**THE PROBLEM**
Scan the entries line by line and return those with "flowers".

**DATASET ENTRIES**
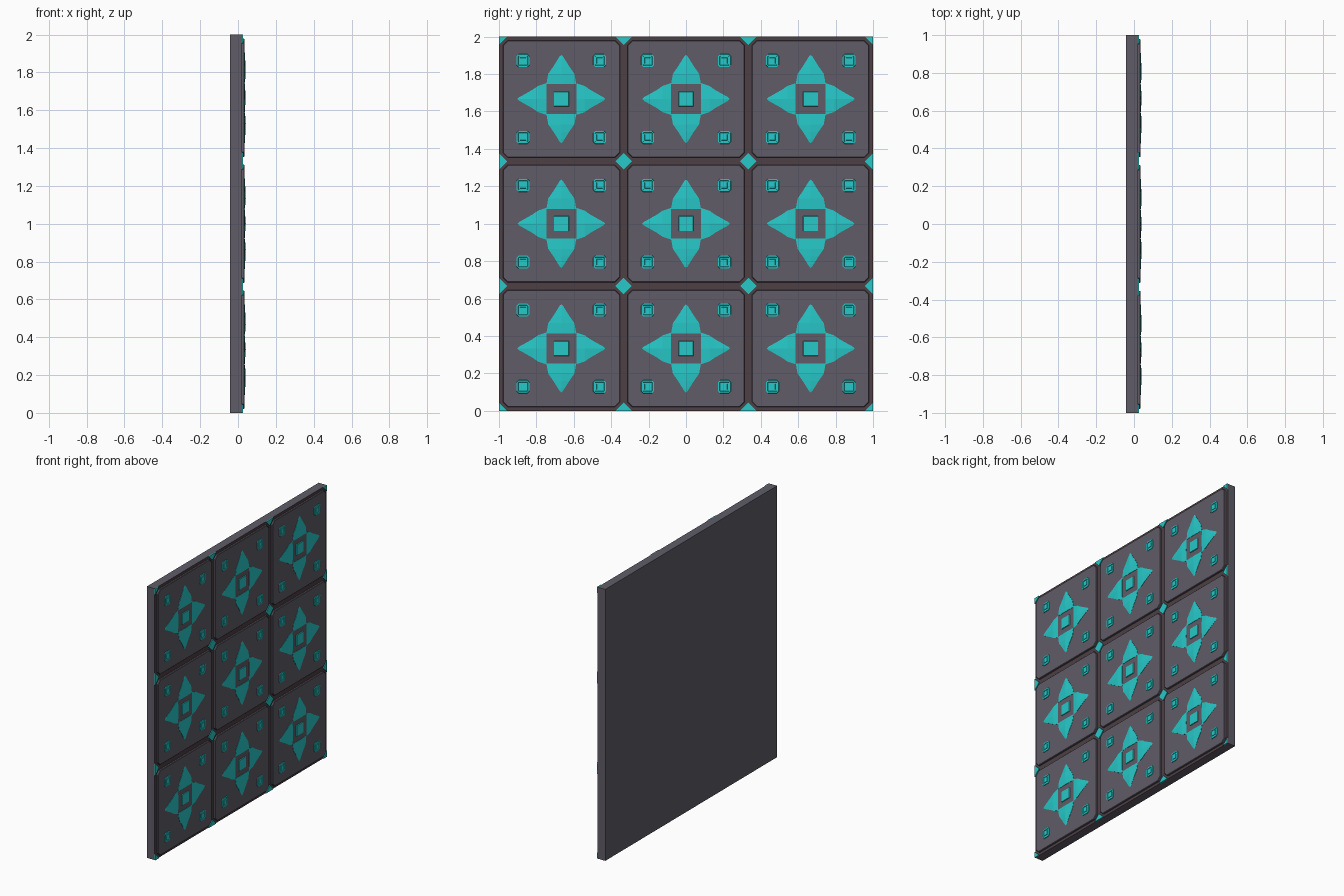
import bpy, bmesh, math

if "Cube" in bpy.data.objects:
    bpy.data.objects.remove(bpy.data.objects["Cube"])


def material(name, rgb):
    m = bpy.data.materials.new(name)
    m.diffuse_color = (*rgb, 1)
    m.use_nodes = True
    m.node_tree.nodes["Principled BSDF"].inputs["Base Color"].default_value = m.diffuse_color
    return m


STONE = material("stone", (0.115, 0.107, 0.135))
GROUT = material("grout", (0.075, 0.05, 0.058))
TEAL = material("teal", (0.02, 0.58, 0.58))

BACK, BED, FACE = -0.042, 0.021, 0.034   # slab back, groove floor, tile face
PITCH = 2 / 3


def finish(name, bm, *mats):
    bmesh.ops.recalc_face_normals(bm, faces=bm.faces)
    me = bpy.data.meshes.new(name)
    bm.to_mesh(me)
    bm.free()
    for m in mats:
        me.materials.append(m)
    ob = bpy.data.objects.new(name, me)
    bpy.context.collection.objects.link(ob)
    return ob


def loft(bm, rings, cap_start=True):
    """Join rings of (x, y, z) points, closing the last ring."""
    rows = [[bm.verts.new(p) for p in ring] for ring in rings]
    n = len(rows[0])
    for a, b in zip(rows, rows[1:]):
        for i in range(n):
            bm.faces.new((a[i], a[(i + 1) % n], b[(i + 1) % n], b[i]))
    if cap_start:
        bm.faces.new(rows[0])
    bm.faces.new(rows[-1])


def cut_square(x, cy, cz, h, c):
    """Square of half size h with corners cut by c."""
    k = h - c
    pts = [(h, -k), (h, k), (k, h), (-k, h), (-h, k), (-h, -k), (-k, -h), (k, -h)]
    return [(x, cy + y, cz + z) for y, z in pts]


def square(x, cy, cz, h):
    return [(x, cy + a * h, cz + b * h) for a, b in ((1, -1), (1, 1), (-1, 1), (-1, -1))]


def petal(bm, cy, cz, turn, profile):
    """Ridged leaf pointing outward; profile rows are radius, half width, height."""
    c, s = math.cos(turn), math.sin(turn)

    def vert(x, r, w):
        return bm.verts.new((x, cy + r * c - w * s, cz + r * s + w * c))
    rows = [[vert(FACE - 0.002, r, -w), vert(FACE + 0.3 * h, r, -w), vert(FACE + h, r, 0),
             vert(FACE + 0.3 * h, r, w), vert(FACE - 0.002, r, w)] for r, w, h in profile]
    tip = vert(FACE - 0.001, 0.243, 0)
    bm.faces.new(rows[0])
    for a, b in zip(rows, rows[1:]):
        for i in range(4):
            bm.faces.new((a[i], a[i + 1], b[i + 1], b[i]))
    for i in range(4):
        bm.faces.new((rows[-1][i], rows[-1][i + 1], tip))


# Backing slab with a grout-coloured front
bm = bmesh.new()
loft(bm, [square(BACK, 0, 1, 1), square(BED, 0, 1, 1)])
slab = finish("backing_slab", bm, STONE, GROUT)
for f in slab.data.polygons:
    if f.normal.x > 0.9:
        f.material_index = 1

UPRIGHT = [(0.08, 0.080, 0.003), (0.135, 0.070, 0.007), (0.175, 0.042, 0.006), (0.215, 0.017, 0.003)]
SIDEWAYS = [(0.08, 0.085, 0.003), (0.125, 0.070, 0.007), (0.155, 0.049, 0.006), (0.21, 0.018, 0.003)]

tiles, flowers, centres, studs = (bmesh.new() for _ in range(4))
for row in range(3):
    for col in range(3):
        cy, cz = (col - 1) * PITCH, (row + 0.5) * PITCH
        # Tile with cut corners and a slight edge bevel
        loft(tiles, [cut_square(BED - 0.002, cy, cz, 0.313, 0.026),
                     cut_square(FACE - 0.003, cy, cz, 0.313, 0.026),
                     cut_square(FACE, cy, cz, 0.310, 0.025)])
        # Four petals around a raised square
        for k in range(4):
            petal(flowers, cy, cz, k * math.pi / 2, UPRIGHT if k % 2 else SIDEWAYS)
        loft(centres, [square(FACE - 0.002, cy, cz, 0.041), square(FACE + 0.005, cy, cz, 0.038)])
        # Framed stud in each tile corner
        for a in (-1, 1):
            for b in (-1, 1):
                y, z = cy + a * 0.205, cz + b * 0.205
                rings = [cut_square(x, y, z, h, c) for x, h, c in
                         ((FACE - 0.001, 0.035, 0.011), (FACE + 0.004, 0.034, 0.011),
                          (FACE + 0.004, 0.026, 0.004), (FACE + 0.0005, 0.024, 0.003))]
                loft(studs, rings, cap_start=False)
                loft(studs, [square(FACE - 0.001, y, z, 0.016), square(FACE + 0.004, y, z, 0.015)])

finish("tiles", tiles, STONE)
finish("flower_petals", flowers, TEAL)
finish("flower_centres", centres, TEAL)
finish("corner_studs", studs, TEAL)

# Diamond inlays at the groove crossings, trimmed at the panel border
bm = bmesh.new()
for i in range(4):
    for j in range(4):
        cy, cz, r = -1 + i * PITCH, j * PITCH, 0.044
        pts = [(cy + r, cz), (cy, cz + r), (cy - r, cz), (cy, cz - r)]
        loft(bm, [[(x, y, z) for y, z in pts] for x in (BED - 0.002, BED + 0.006)])
for co, no in (((0, 1, 0), (0, 1, 0)), ((0, -1, 0), (0, -1, 0)),
               ((0, 0, 2), (0, 0, 1)), ((0, 0, 0), (0, 0, -1))):
    cut = bmesh.ops.bisect_plane(bm, geom=bm.verts[:] + bm.edges[:] + bm.faces[:],
                                 plane_co=co, plane_no=no, clear_outer=True)
    edges = [e for e in cut["geom_cut"] if isinstance(e, bmesh.types.BMEdge)]
    bmesh.ops.holes_fill(bm, edges=edges, sides=0)
finish("diamond_inlays", bm, TEAL)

**EXERCISE RESPONSE**
tiles, flowers, centres, studs = (bmesh.new() for _ in range(4))
            petal(flowers, cy, cz, k * math.pi / 2, UPRIGHT if k % 2 else SIDEWAYS)
finish("flower_petals", flowers, TEAL)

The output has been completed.